The Journey is the Destination
© Ashwin Sanghi
(Written for the Times of India – Speaking Tree)
What is spirituality? Numerous sages, philosophers and thinkers down the ages have attempted to answer that question. Many of them saw spirituality as a quest to connect with a greater power—the divine.
I see it a little differently. You see, I believe that there is no difference between the greater power and me. Every rivulet, stream or river must eventually connect to the ocean. We may look upon the ocean as vast and mighty and the rivulet as small and inconsequential, but we cannot forget that they are made from the very same material—water. What if my relationship with God is precisely the relationship that the river has with the ocean?
Recent revelations from research have shown that there is no real difference between matter and energy. Of course, Albert Einstein had told us a long time ago about the interchangeability of matter and energy, but we are only now realizing that the entire universe is nothing but energy. Even what we call matter is actually energy programmed to behave like matter. In effect, there is little to differentiate our human bodies from the houses we live in, the trees and shrubs around us, the air that we breathe, or the fires that keep us warm. Anything and everything around us—including our own bodies—is simply energy. In that case, isn’t it also possible that our thoughts are energy? That our souls are also energy?

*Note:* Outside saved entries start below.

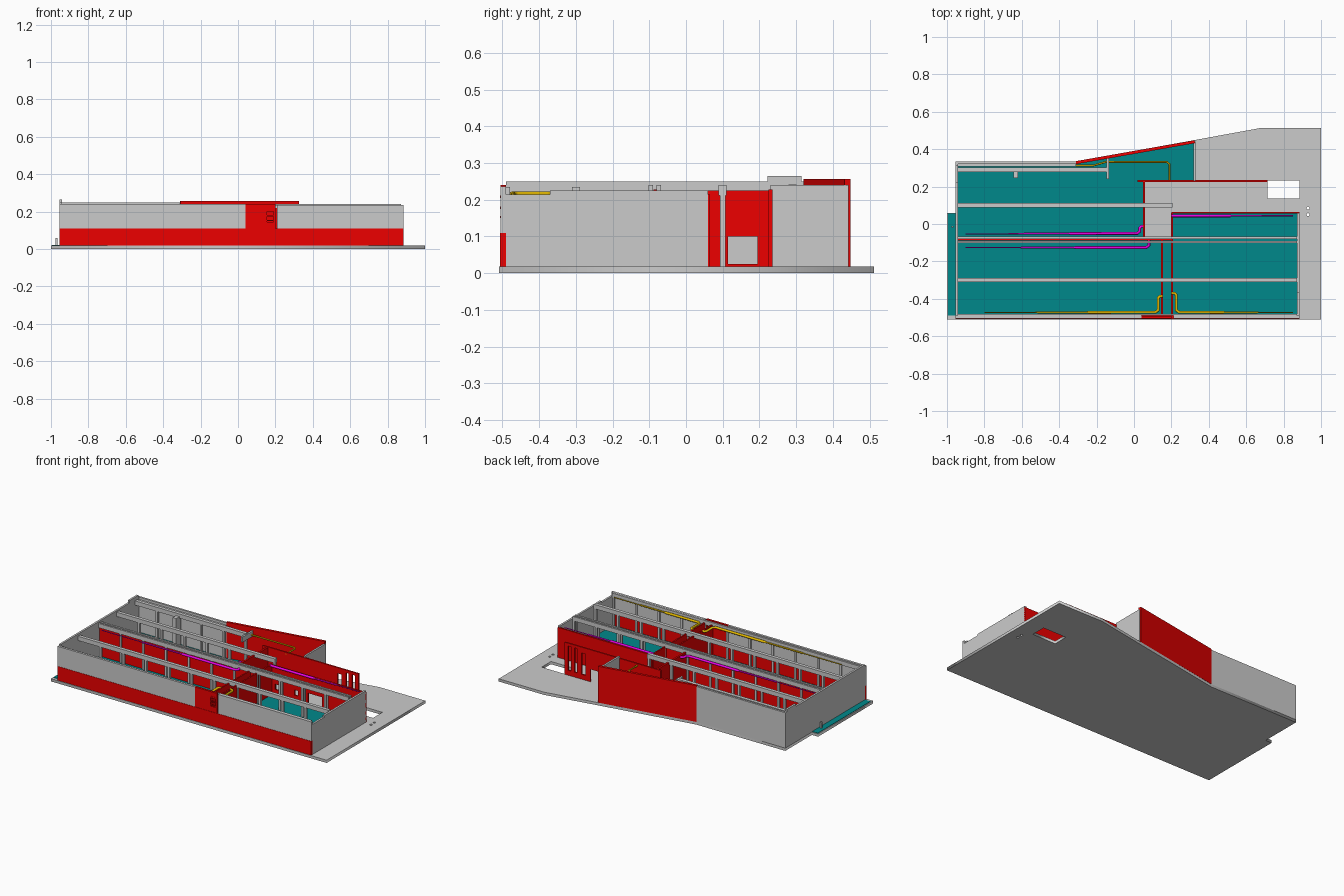
import bpy, math
from mathutils import Vector

if "Cube" in bpy.data.objects:
    bpy.data.objects.remove(bpy.data.objects["Cube"])


def mat(name, c):
    m = bpy.data.materials.new(name)
    m.diffuse_color = (*c, 1)
    m.use_nodes = True
    m.node_tree.nodes["Principled BSDF"].inputs["Base Color"].default_value = m.diffuse_color
    return m


RED = mat("red", (0.85, 0.0, 0.0))
TEAL = mat("teal", (0.0, 0.25, 0.26))
YELLOW = mat("yellow", (0.8, 0.5, 0.0))
MAGENTA = mat("magenta", (0.85, 0.0, 0.8))


def mesh_obj(name, verts, faces, m=None):
    me = bpy.data.meshes.new(name)
    me.from_pydata(verts, [], faces)
    ob = bpy.data.objects.new(name, me)
    bpy.context.collection.objects.link(ob)
    if m:
        me.materials.append(m)
    return ob


def prism(name, pts, z0, z1, m=None):
    """Vertical extrusion of a counter-clockwise outline."""
    n = len(pts)
    v = [(x, y, z0) for x, y in pts] + [(x, y, z1) for x, y in pts]
    f = [tuple(range(n))[::-1], tuple(range(n, 2 * n))]
    f += [(i, (i + 1) % n, n + (i + 1) % n, n + i) for i in range(n)]
    return mesh_obj(name, v, f, m)


def box(name, x0, x1, y0, y1, z0, z1, m=None):
    return prism(name, [(x0, y0), (x1, y0), (x1, y1), (x0, y1)], z0, z1, m)


def wall(name, a, b, t, z0, z1, m=None, openings=()):
    """Straight wall from a to b; openings are (start, end, sill, head) along it."""
    a, b = Vector(a), Vector(b)
    d = (b - a).normalized()
    n = Vector((-d.y, d.x)) * t / 2

    def piece(s0, s1, lo, hi):
        if s1 - s0 > 1e-4 and hi - lo > 1e-4:
            p, q = a + d * s0, a + d * s1
            prism(name, [tuple(c) for c in (p - n, q - n, q + n, p + n)], lo, hi, m)

    s = 0
    for o0, o1, sill, head in openings:
        piece(s, o0, z0, z1)
        piece(o0, o1, z0, sill)
        piece(o0, o1, head, z1)
        s = o1
    piece(s, (b - a).length, z0, z1)


def pipe(name, pts, m, z=0.215, r=0.008, thin_to=0.35):
    """Round duct that narrows in steps toward its first point."""
    cu = bpy.data.curves.new(name, 'CURVE')
    cu.dimensions = '3D'
    cu.bevel_depth = r
    cu.bevel_resolution = 2
    cu.use_fill_caps = True
    p0, p1 = Vector(pts[0]), Vector(pts[1])
    path = [(p0, thin_to), (p0.lerp(p1, .3), thin_to), (p0.lerp(p1, .31), .65),
            (p0.lerp(p1, .6), .65), (p0.lerp(p1, .61), 1)]
    path += [(Vector(p), 1) for p in pts[1:]]
    sp = cu.splines.new('POLY')
    sp.points.add(len(path) - 1)
    for sp_pt, (p, rad) in zip(sp.points, path):
        sp_pt.co = (p.x, p.y, z, 1)
        sp_pt.radius = rad
    cu.materials.append(m)
    ob = bpy.data.objects.new(name, cu)
    bpy.context.collection.objects.link(ob)
    to_mesh(ob)


def to_mesh(ob):
    bpy.ops.object.select_all(action='DESELECT')
    ob.select_set(True)
    bpy.context.view_layer.objects.active = ob
    bpy.ops.object.convert(target='MESH')


# Ground slab with a rectangular well and two round post holes
loops = [[(-1, -.51), (1, -.51), (1, .512), (.67, .512), (.32, .448), (-.31, .335),
          (-.955, .335), (-.955, .06), (-1, .06)],
         [(.715, .135), (.885, .135), (.885, .232), (.715, .232)]]
for cy in (.05, .085):
    loops.append([(.93 + .008 * math.cos(k * math.pi / 6), cy + .008 * math.sin(k * math.pi / 6))
                  for k in range(12)])
cu = bpy.data.curves.new("ground_slab", 'CURVE')
cu.dimensions = '2D'
cu.fill_mode = 'BOTH'
cu.extrude = 0.009
for lp in loops:
    s = cu.splines.new('POLY')
    s.points.add(len(lp) - 1)
    s.use_cyclic_u = True
    for p, (x, y) in zip(s.points, lp):
        p.co = (x, y, 0, 1)
slab = bpy.data.objects.new("ground_slab", cu)
slab.location.z = 0.009
bpy.context.collection.objects.link(slab)
to_mesh(slab)

# Teal floors
prism("main_floor", [(-.945, -.495), (.2, -.495), (.2, -.085), (.05, -.085), (.05, .23),
                     (.32, .23), (.32, .44), (-.31, .328), (-.945, .328)], .017, .021, TEAL)
box("right_wing_floor", .2, .875, -.495, .06, .017, .021, TEAL)
box("left_terrace_floor", -.995, -.955, -.49, .055, .017, .021, TEAL)
box("terrace_post", -.975, -.965, -.02, -.01, .018, .06)

# Outer walls
box("front_plinth_wall", -.955, .885, -.507, -.49, .018, .11, RED)
box("front_wall_left", -.955, .04, -.505, -.49, .11, .24)
box("front_wall_right", .21, .885, -.505, -.49, .11, .236)
wall("front_entry_panel", (.04, -.498), (.2, -.498), .014, .11, .24, RED,
     [(.115, .15, .145, .2)])
for z in (.15, .175, .205):
    box("entry_panel_bar", .155, .195, -.507, -.5, z, z + .006, RED)
box("left_wall", -.955, -.942, -.49, .335, .018, .25)
box("left_wall_parapet", -.955, -.942, .222, .315, .25, .265)
box("right_wall", .872, .885, -.49, -.37, .018, .215)
box("right_wall_rear", .872, .885, -.37, .06, .018, .225)
box("rear_wall", -.942, -.31, .322, .335, .018, .25)
box("rear_wall_inner_ledge", -.942, -.31, .308, .322, .21, .235)
wall("angled_rear_wall", (-.31, .328), (.325, .44), .016, .018, .256, RED)
box("rear_room_side_wall", .318, .33, .23, .442, .018, .24)

# Interior walls
wall("central_wall", (-.942, -.085), (.2, -.085), .008, .018, .228, RED)
wall("lobby_side_wall", (.053, -.08), (.053, .23), .012, .018, .225, RED,
     [(.195, .275, .025, .1)])
wall("entrance_wall", (.02, .23), (.715, .23), .01, .018, .228, RED,
     [(.45, .51, .018, .1), (.545, .575, .05, .19), (.605, .625, .05, .21), (.65, .67, .05, .21)])
wall("right_wing_rear_wall", (.2, .06), (.885, .06), .01, .018, .215, RED,
     [(.03, .055, .06, .095), (.17, .195, .06, .095), (.27, .37, .025, .1)])
wall("corridor_wall_left", (.15, -.49), (.15, -.085), .009, .018, .22, RED)
wall("corridor_wall_right", (.203, -.49), (.203, .06), .009, .018, .22, RED)
box("rear_room_partition_beam", -.147, -.135, .24, .36, .2, .235)
box("service_block", -.645, -.62, .245, .278, .018, .225)

# Roof beams on rows of columns
beams = [(.29, -.942, -.14, .022, .242), (.1, -.942, .205, .022, .24), (-.074, -.942, .872, .012, .24),
         (-.096, -.942, .872, .012, .24), (-.3, -.942, .872, .022, .235), (-.485, -.942, .872, .01, .235)]
for y, x0, x1, w, top in beams:
    box("roof_beam", x0, x1, y - w / 2, y + w / 2, top - .028, top)
    n = round((x1 - x0) / .165)
    for k in range(1, n + 1):
        x = x0 + (x1 - x0) * k / n
        box("column", x - .014, x, y - w * .35, y + w * .35, .018, top - .028)

# Ventilation ducts
pipe("rear_duct", [(-.5, .312), (-.22, .312), (-.15, .332), (.175, .332), (.19, .32), (.19, .225)],
     YELLOW, r=.005, thin_to=.6)
pipe("front_duct_left", [(-.8, -.472), (.115, -.472), (.13, -.46), (.13, -.395), (.138, -.386), (.152, -.386)], YELLOW)
pipe("front_duct_right", [(.85, -.472), (.24, -.472), (.226, -.46), (.226, -.38), (.218, -.37), (.2, -.37)], YELLOW)
pipe("central_duct_rear", [(-.9, -.053), (.018, -.05), (.03, -.04), (.03, -.022), (.04, -.012), (.055, -.012)], MAGENTA)
pipe("central_duct_front", [(-.9, -.126), (.065, -.126), (.08, -.115), (.08, -.086)], MAGENTA)
pipe("right_wing_duct", [(.85, .044), (.3, .044), (.2, .044)], MAGENTA)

The Big Bang theory tells us that the universe was created from a singularity—a thumbnail sized point of intense energy from which the universe began expanding. Scientists tell us that our universe continues to expand. Apparently this is borne out by the fact that the distances between stars are growing. Surprisingly enough, the very notion of the Big Bang is to be found in the Sanskrit word for universe—Brahmanda. ‘Brahm’ means ‘expanding’ and ‘anda’ means ‘egg’. Thus the word ‘Brahmanda’ literally means ‘the expanding egg’.
In effect, our ancient seers knew that the entire universe had emerged from a single point of energy. They also knew that one day the universe may collapse back into that very singularity—what physicists now call a black hole. And finally, they were aware that the process of the creation of a new universe would start from the singularity all over again. Just think about it. What if that singularity were God? In that case, wouldn’t everything that was created thereafter from that singularity also be God?
The ancient Egyptians saw the sun rise in the East and set in the West. They didn’t know what the sun was so they made the sun into a God. They called him Ra. Ra woke in the morning and traveled across the sky in his chariot during the day until he stopped to sleep at night. Alas, in later years it was proved that the sun was a giant ball of flaming energy around which several planets rotated thus causing the phenomenon of day and night. Once science could explain the notion of the sun, the planets, and the mechanics of day and night, Ra lost his divinity. Divinity, in a sense, is that which cannot be explained. As we find rational explanations via scientific progress, we seem to leave a little less room for God in our lives.
There was a time when I believed in karma. The business training in financial accounting had taught me to believe that every debit had a corresponding credit and vice-versa. But then I read about the multidimensionality of time. In effect, I realized that I could be living in parallel universes at the present moment. Having eliminated sequential time, I now wonder how I can possibly be punished for misdeeds of a previous life if I am living all my lives simultaneously. What if my soul is simply the invisible connecting tissue that links my multiple forms in various dimensions? Is it possible that when I’m dreaming in one parallel life, I may actually be living in yet another?
Victor Hugo famously asked, “Where the telescope ends, the microscope begins. Which of the two has a grander view?” The fact is that both instruments show us precisely the same thing. Looking through a microscope one sees particles in motion and looking through a telescope one sees planets in motion. We look to the skies to see the universe and forget that there is a universe within the atom. What if the outward universe that we observe is actually an atom under observation by someone else? What if the atom that we observe under the microscope is someone else’s universe?
The question that the physicists who gave us the Big Bang theory are unable to answer is this: what was there before the singularity? Let’s assume for a moment that we accept the notion that the universe is like a balloon that periodically gets inflated and deflated via an alternating Big Bang and Big Crunch. We still cannot answer who or what created that first point of energy from which it all began. And you know what? It’s fine that we can’t answer it. As I see it, spirituality is not about having the answers. It’s about seeking answers to the questions. In a sense, the proverb that the journey is the destination is absolutely true when one considers the spiritual journey.
Not surprisingly, I’m delighted that we can’t answer the question about who or what was there before the Big Bang. It worries me to think that someday science would be able to answer every possible question thus completely eliminating the unknown, and consequently the delicious imagination of the form, shape, size and location of God! Indeed, it would make for a very boring world in the absence of divine mystery. I suggest that we continue asking the questions, and keep our fingers crossed that the answers are few.